Saturday in the Twenty-Second Week of Ordinary Time at Mississippi Abbey
Scripture Readings: 1 Cor 4:9-15; Lk 6:1-5
“Who confers distinction upon you?” Paul asks, “What do you have that you have not received? And if you have received it, why do you boast of it as if you had not received it?” In other words, if someone were able to know your heart, would they discover in you anything that you could take credit for? Isn’t everything you have and everything you are sheer gifts from God? So what’s the point of comparing and competing?
Paul’s call to humility and gratitude reminds us of Charles Dickens novel, Bleak House. The heroine, Esther Summerson, is a model of those virtues.
Esther is the illegitimate daughter of a wealthy and noble lady who thinks Esther died at birth. The mothers sister tells Esther, “You’re mother is your disgrace and you are hers. It would have been better for you had you not been born.” Esther shares her reaction:
“I went up to my room and crept to bed and laid my dolls cheek against mine, wet with tears, and holding that solitary friend upon my bosom, cried myself to sleep. …I knew that I was to no one on earth what Dolly was to me.”
She is taken to a boarding school where, with gentleness and caring she teaches other girls what she has learned. She earns the affection of all. When it is time for her to leave the school, all show great expressions of affectionate regret. She reports,
“Oh, never, never, never shall I forget the emotion…caused in the house. It was so tender in them to care so much for me; it was so gracious in [God] the Father who had not forgotten me to have made my orphan way so smooth and easy and to have inclined so many youthful natures toward me that I could hardly bear it.”
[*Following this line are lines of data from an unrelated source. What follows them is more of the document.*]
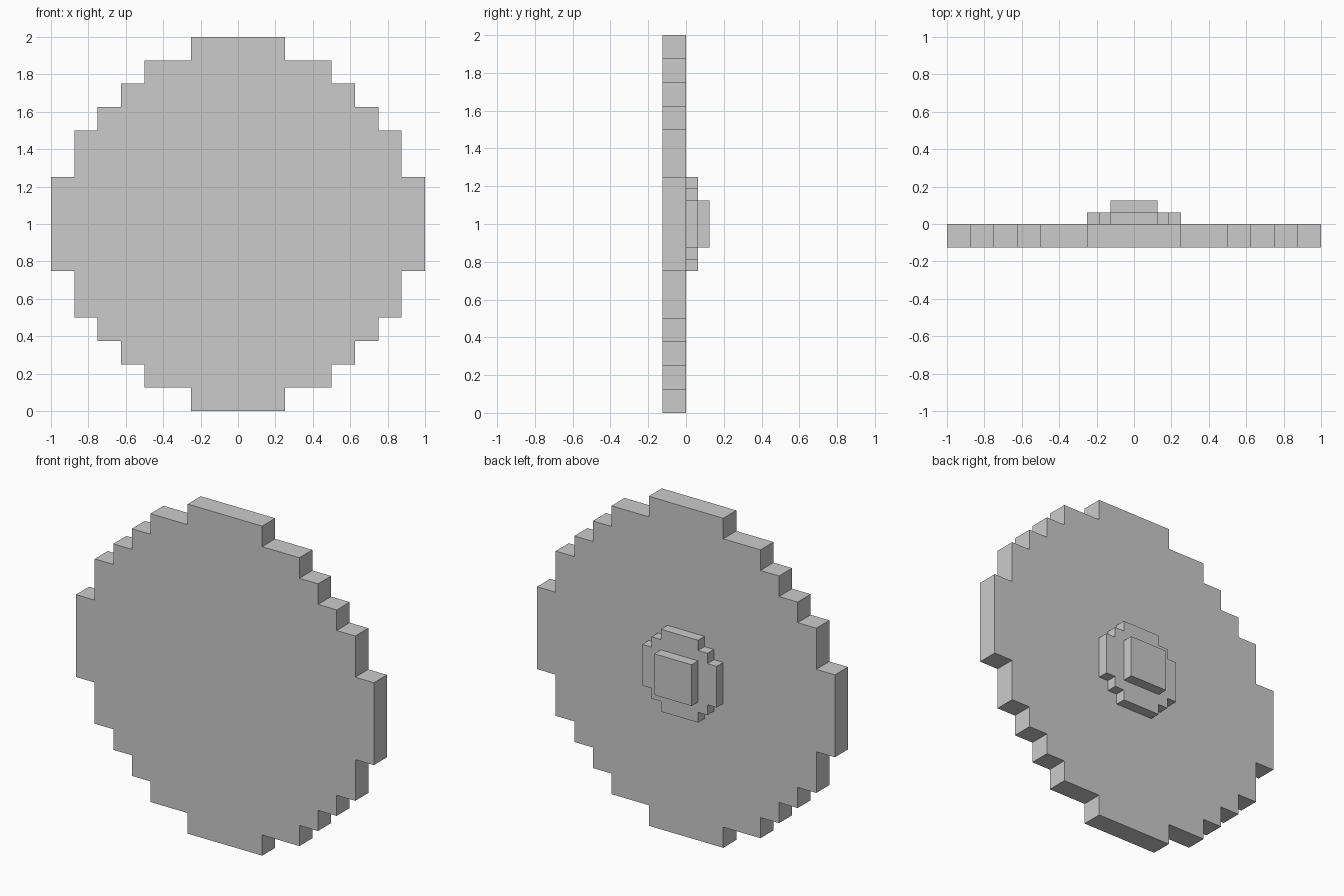
import bpy
import bmesh

if "Cube" in bpy.data.objects:
    bpy.data.objects.remove(bpy.data.objects["Cube"])

U = 0.0625  # one pixel unit


def stepped_plate(name, corners, y_front, y_back):
    """Extrude a quarter staircase, mirrored to all four quadrants, along y."""
    # Add the inner corner between each pair of outer corners
    q = [corners[0]]
    for (x0, z0), (x1, z1) in zip(corners, corners[1:]):
        q += [(x0, z1), (x1, z1)]
    outline = (q + [(x, -z) for x, z in reversed(q)]
               + [(-x, -z) for x, z in q] + [(-x, z) for x, z in reversed(q)])
    bm = bmesh.new()
    face = bm.faces.new([bm.verts.new((x * U, y_front, 1 + z * U)) for x, z in outline])
    ext = bmesh.ops.extrude_face_region(bm, geom=[face], use_keep_orig=True)
    verts = [v for v in ext["geom"] if isinstance(v, bmesh.types.BMVert)]
    bmesh.ops.translate(bm, verts=verts, vec=(0, y_back - y_front, 0))
    bmesh.ops.recalc_face_normals(bm, faces=bm.faces)
    mesh = bpy.data.meshes.new(name)
    bm.to_mesh(mesh)
    bm.free()
    obj = bpy.data.objects.new(name, mesh)
    bpy.context.collection.objects.link(obj)
    return obj


# Large stepped disc
stepped_plate("disc", [(4, 16), (8, 14), (10, 12), (12, 10), (14, 8), (16, 4)], -2 * U, 0)
# Small stepped hub on the back
stepped_plate("hub", [(2, 4), (3, 3), (4, 2)], 0, U)
# Square boss on the hub
stepped_plate("boss", [(2, 2)], U, 2 * U)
Her felt gratitude is an expression of her virtue of gratitude. The virtue of gratitude is her habitual pattern of thought and concern that affect the perception of situations in her life and thus her actions and demeanor. Even when she didn’t feel the gratitude, the virtue involved her way of thinking and feeling about herself, her troubles and her blessings and the persons—especially God—whose actions and attitudes impacted her life.
Esther’s experience had three elements to it: that of a gift freely given, herself as recipient, and that of a gracious giver of the gift. It is an experience of the three B’s: benefit, beneficiary, and benefactor.
Gratitude is the perception of a good. If any one of the three B’s is not perceived as good, the experience is not one of gratitude.
St. Paul warns of an obstacle to gratitude: satisfaction. The apostles, he notes, have little to be satisfied with; they are regarded as fools, weak, and of ill-repute. Yet they bless, endure, and respond gently. They had nothing to live on, but they did have something to live for.
Psalm 72 (v. 28) tells us, “To be near God (the benefactor)is my (the beneficiary) happiness (the benefit).” With such nearness being most highly valued, to be reckoned a fool, go hungry & thirsty, be roughly treated and regarded as scum become pathways to God.You see, we sanctify whatever we are grateful for.